- Southern California
On May 6, 1924 voters approved a $400,000. bond issue for construction of a fireboat, a station to house it and auxiliary apparatus.
Following completion of L. E. Caverly's designs dated January 31, 1925, a $214,000 contract was awarded to the Los Angeles Shipbuilding and Drydock Corp. (Todd Shipyard) in San Pedro. The contract called for an October 1, 1925, delivery date. At 10:25 a.m., October 25, 1925, Mrs. Ralph J. Scott christened Los Angeles City No. 2 by breaking a bottle of fire-extinguishing foamite across the bow.
Commissioned December 2, 1925 the Los Angeles City No. 2 went into service 25 days later with a crew of 14, including a captain, a pilot, a mate, two engineers and nine firemen.

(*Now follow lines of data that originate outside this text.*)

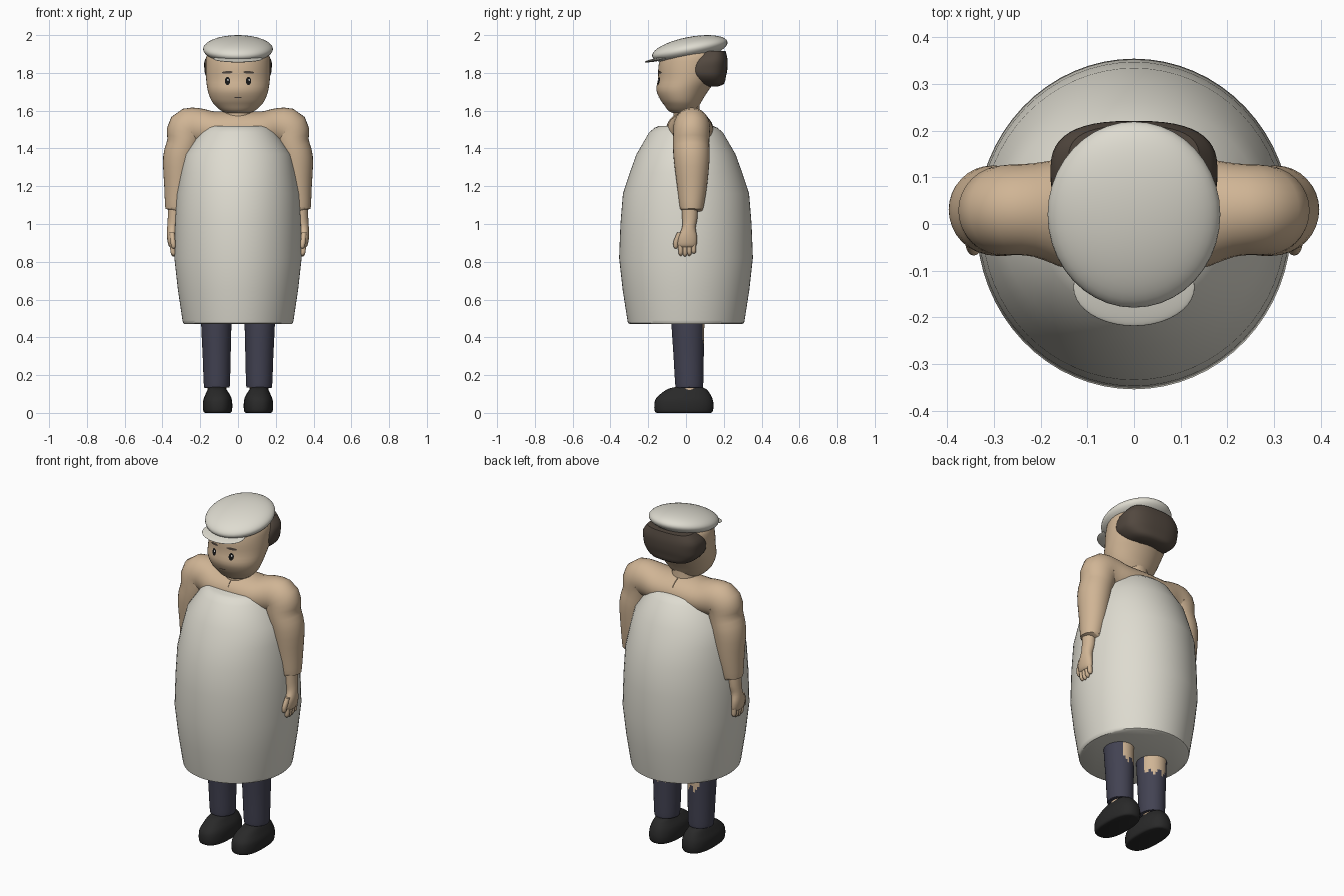
import bpy, bmesh, math
from mathutils import Vector

cube = bpy.data.objects.get("Cube")
if cube:
    bpy.data.objects.remove(cube)


def material(name, rgb):
    m = bpy.data.materials.new(name)
    m.use_nodes = True
    m.diffuse_color = (*rgb, 1)
    m.node_tree.nodes["Principled BSDF"].inputs["Base Color"].default_value = (*rgb, 1)
    return m


CREAM = material("cream", (0.73, 0.71, 0.63))
SKIN = material("skin", (0.63, 0.46, 0.30))
NAVY = material("dark blue cloth", (0.055, 0.055, 0.085))
BLACK = material("shoe black", (0.022, 0.022, 0.022))
HAIR = material("dark brown", (0.085, 0.065, 0.05))
INK = material("eye black", (0.008, 0.008, 0.008))
WHITE = material("eye white", (0.8, 0.8, 0.8))


def finish(bm, name, mats, mirror=False, angle=40):
    bmesh.ops.recalc_face_normals(bm, faces=bm.faces)
    mesh = bpy.data.meshes.new(name)
    bm.to_mesh(mesh)
    bm.free()
    for m in mats:
        mesh.materials.append(m)
    mesh.shade_smooth()
    mesh.set_sharp_from_angle(angle=math.radians(angle))
    ob = bpy.data.objects.new(name, mesh)
    bpy.context.collection.objects.link(ob)
    if mirror:
        ob.modifiers.new("Mirror", "MIRROR")
    return ob


def smooth_path(rings, steps):
    """Catmull-Rom through ring tuples (x, y, z, depth radius, side radius)."""
    out = []
    for i in range(len(rings) - 1):
        a, b = rings[max(i - 1, 0)], rings[i]
        c, d = rings[i + 1], rings[min(i + 2, len(rings) - 1)]
        for k in range(steps):
            t = k / steps
            out.append([0.5 * (2 * q + (r - p) * t + (2 * p - 5 * q + 4 * r - s) * t * t
                               + (3 * q - p - 3 * r + s) * t ** 3)
                        for p, q, r, s in zip(a, b, c, d)])
    return out + [list(rings[-1])]


def loft(name, rings, mats, steps=3, sides=32, power=1.0, mirror=False, cap_start=True, rule=None):
    """Skin superelliptic rings that follow a path in the x-z plane."""
    pts = smooth_path(rings, steps)
    bm = bmesh.new()
    loops = []
    for i, (x, y, z, depth, side) in enumerate(pts):
        p, q = pts[max(i - 1, 0)], pts[min(i + 1, len(pts) - 1)]
        normal = Vector((q[0] - p[0], 0, q[2] - p[2])).normalized().cross(Vector((0, 1, 0)))
        loop = []
        for k in range(sides):
            a = math.tau * k / sides
            c, s = (math.copysign(abs(f) ** power, f) for f in (math.cos(a), math.sin(a)))
            loop.append(bm.verts.new(Vector((x, y + depth * c, z)) + normal * side * s))
        loops.append(loop)
    for lo, hi in zip(loops, loops[1:]):
        for k in range(sides):
            n = (k + 1) % sides
            bm.faces.new((lo[k], lo[n], hi[n], hi[k]))
    if cap_start:
        bm.faces.new(loops[0])
    bm.faces.new(loops[-1])
    bmesh.ops.recalc_face_normals(bm, faces=bm.faces)
    if rule:
        for f in bm.faces:
            f.material_index = rule(f.calc_center_median(), f.normal)
    return finish(bm, name, mats, mirror)


def ellipsoid(name, centre, size, mat, tilt=0):
    bm = bmesh.new()
    bmesh.ops.create_uvsphere(bm, u_segments=40, v_segments=20, radius=1)
    ob = finish(bm, name, [mat])
    ob.location, ob.scale = centre, size
    ob.rotation_euler.x = math.radians(tilt)
    return ob


# Barrel garment
loft("barrel", [(0, 0, .47, .295, .285), (0, 0, .476, .307, .291), (0, 0, .49, .31, .294),
                (0, 0, .65, .335, .318), (0, 0, .82, .354, .337), (0, 0, 1.0, .347, .333),
                (0, 0, 1.16, .334, .325), (0, 0, 1.27, .298, .305), (0, 0, 1.37, .262, .283),
                (0, 0, 1.485, .195, .203), (0, 0, 1.51, .165, .18), (0, 0, 1.52, .143, .164)],
     [CREAM], steps=1, sides=64)

# Shoulders and upper arms in one sweep
loft("shoulders_and_arms", [(0, .02, 1.5, .125, .1), (.13, .022, 1.5, .12, .096),
                            (.215, .03, 1.512, .1, .102), (.268, .03, 1.5, .097, .108),
                            (.284, .027, 1.43, .096, .092), (.305, .03, 1.345, .095, .092),
                            (.315, .032, 1.2, .079, .076), (.325, .03, 1.09, .063, .061),
                            (.325, .03, 1.08, .058, .056)],
     [SKIN], mirror=True, cap_start=False)

# Forearm, palm, thumb and fingers
loft("forearm_and_palm", [(.335, .02, 1.12, .043, .036), (.338, .02, 1.03, .04, .034),
                          (.345, .015, .98, .036, .03), (.35, .008, .935, .05, .026),
                          (.347, .005, .895, .052, .023), (.345, .005, .88, .044, .016)],
     [SKIN], sides=20, mirror=True)
loft("thumb", [(.349, -.03, .955, .016, .014), (.345, -.05, .91, .016, .014),
               (.341, -.054, .88, .012, .012), (.34, -.054, .87, .004, .004)],
     [SKIN], sides=10, mirror=True)
for i in range(4):
    y, tip = -.028 + .023 * i, .828 + .004 * (i - 1) ** 2
    loft(f"finger_{i + 1}", [(.347, y, .91, .013, .014), (.345, y, .86, .013, .014),
                             (.341, y, tip + .01, .011, .012), (.34, y, tip, .004, .004)],
         [SKIN], sides=10, mirror=True)

# Neck and head
loft("neck", [(0, .01, 1.48, .08, .085), (0, .005, 1.57, .07, .075), (0, 0, 1.66, .07, .075)], [SKIN])
head = loft("head", [(0, -.02, 1.583, .03, .04), (0, -.02, 1.597, .07, .085),
                     (0, -.022, 1.63, .094, .123), (0, -.024, 1.66, .113, .144),
                     (0, -.018, 1.71, .139, .161), (0, .008, 1.77, .156, .169),
                     (0, .022, 1.84, .167, .171), (0, .03, 1.9, .155, .163),
                     (0, .03, 1.94, .11, .12)], [SKIN], sides=48)
loft("hair", [(0, .13, 1.727, .035, .06), (0, .121, 1.742, .08, .125), (0, .108, 1.78, .103, .168),
              (0, .105, 1.82, .114, .178), (0, .12, 1.87, .1, .175), (0, .14, 1.915, .07, .14)],
     [HAIR], sides=48, power=.75)

# Flat cap
ellipsoid("cap", (0, .02, 1.926), (.185, .203, .064), CREAM, 11)
ellipsoid("cap_visor", (0, -.135, 1.874), (.13, .085, .009), CREAM, 11)


def face_plate(name, x, z, rx, rz, mat, lift=.003, slant=0):
    """Thin oval laid onto the front of the head."""
    def on_face(u, v):
        hit, loc, _, _ = head.ray_cast(Vector((u, -1, v)), Vector((0, 1, 0)))
        return Vector((u, (loc.y if hit else -.15) - lift, v))
    bm = bmesh.new()
    hub = bm.verts.new(on_face(x, z))
    rim = []
    for k in range(20):
        a = math.tau * k / 20
        u = rx * math.cos(a)
        rim.append(bm.verts.new(on_face(x + u, z + rz * math.sin(a) + slant * u)))
    for k in range(20):
        bm.faces.new((hub, rim[k], rim[(k + 1) % 20]))
    finish(bm, name, [mat])


# Face details
bpy.context.view_layer.update()
for label, s in (("left", 1), ("right", -1)):
    face_plate(label + "_eye", s * .056, 1.757, .014, .021, INK)
    face_plate(label + "_eye_glint", s * .056 + .003, 1.763, .004, .005, WHITE, lift=.005)
    face_plate(label + "_eyebrow", s * .056, 1.803, .029, .007, HAIR, lift=.004, slant=-.06 * s)
face_plate("mouth", 0, 1.669, .022, .003, HAIR)


# Trousers, worn through at the inner back
def worn(centre, normal):
    jag = .37 + .015 * math.sin(centre.x * 140)
    return int(centre.z > jag and normal.dot(Vector((-.4, .92, 0))) > .6)


loft("trouser_legs", [(.115, .01, .6, .09, .082), (.115, .01, .47, .087, .08),
                      (.113, .014, .3, .08, .074), (.112, .017, .15, .074, .069),
                      (.112, .017, .138, .068, .063)],
     [NAVY, SKIN], steps=10, sides=40, mirror=True, rule=worn)
loft("ankles", [(.112, .017, .17, .055, .05), (.112, .017, .1, .055, .05)], [SKIN], sides=20, mirror=True)

# Shoes
loft("shoes", [(.108, -.012, 0, .142, .066), (.108, -.012, .008, .153, .075),
               (.108, -.011, .04, .157, .078), (.109, -.01, .075, .15, .074),
               (.111, -.002, .105, .127, .06), (.112, .006, .128, .098, .047),
               (.112, .012, .137, .065, .036)], [BLACK], power=.8, mirror=True)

The triple screw, white-painted fireboat was riveted steel construction. Her length is 99.3", beam 19-feet, depth of hold 9-feet, 152 gross tons and fuel capacity 2156 gal.
Originally the Los Angeles City No. 2 was powered by seven 350-horsepower, 6-cylinder in-line Winton gasoline engines. Three of these Wintons drove the center, port and starboard propellers for a top rated speed of 17 knots (the fastest fireboat afloat). The four other Wintons operated the forward-mounted pumps. Increased pumping capacity resulted from the dual capability of the two wing propulsion engines when they were switched from propulsion to pumping mode. There are six Byron Jackson four-stage centrifugal pumps mounted in pairs forward of the propulsion system. Each is rated at 1700 G.P.M. at 200 psi., for a total output of 10,200 G.P.M.
In 1945 the seven Winton propulsion engines were replaced by Hall Scott engines. Two 625 H.P. V-12 Hall Scott Defenders drive the outboard screws. A 275 H.P. 6-cylinder in-line Hall Scott Invader drives the center screw.
LISTED ON THE NATIONAL REGISTER OF HISTORIC PLACES, REF. NO. 89001430,
DESIGNATED A NATIONAL HISTORIC LANDMARK, 6/30/89.
National Park Service - Maritime Heritage Program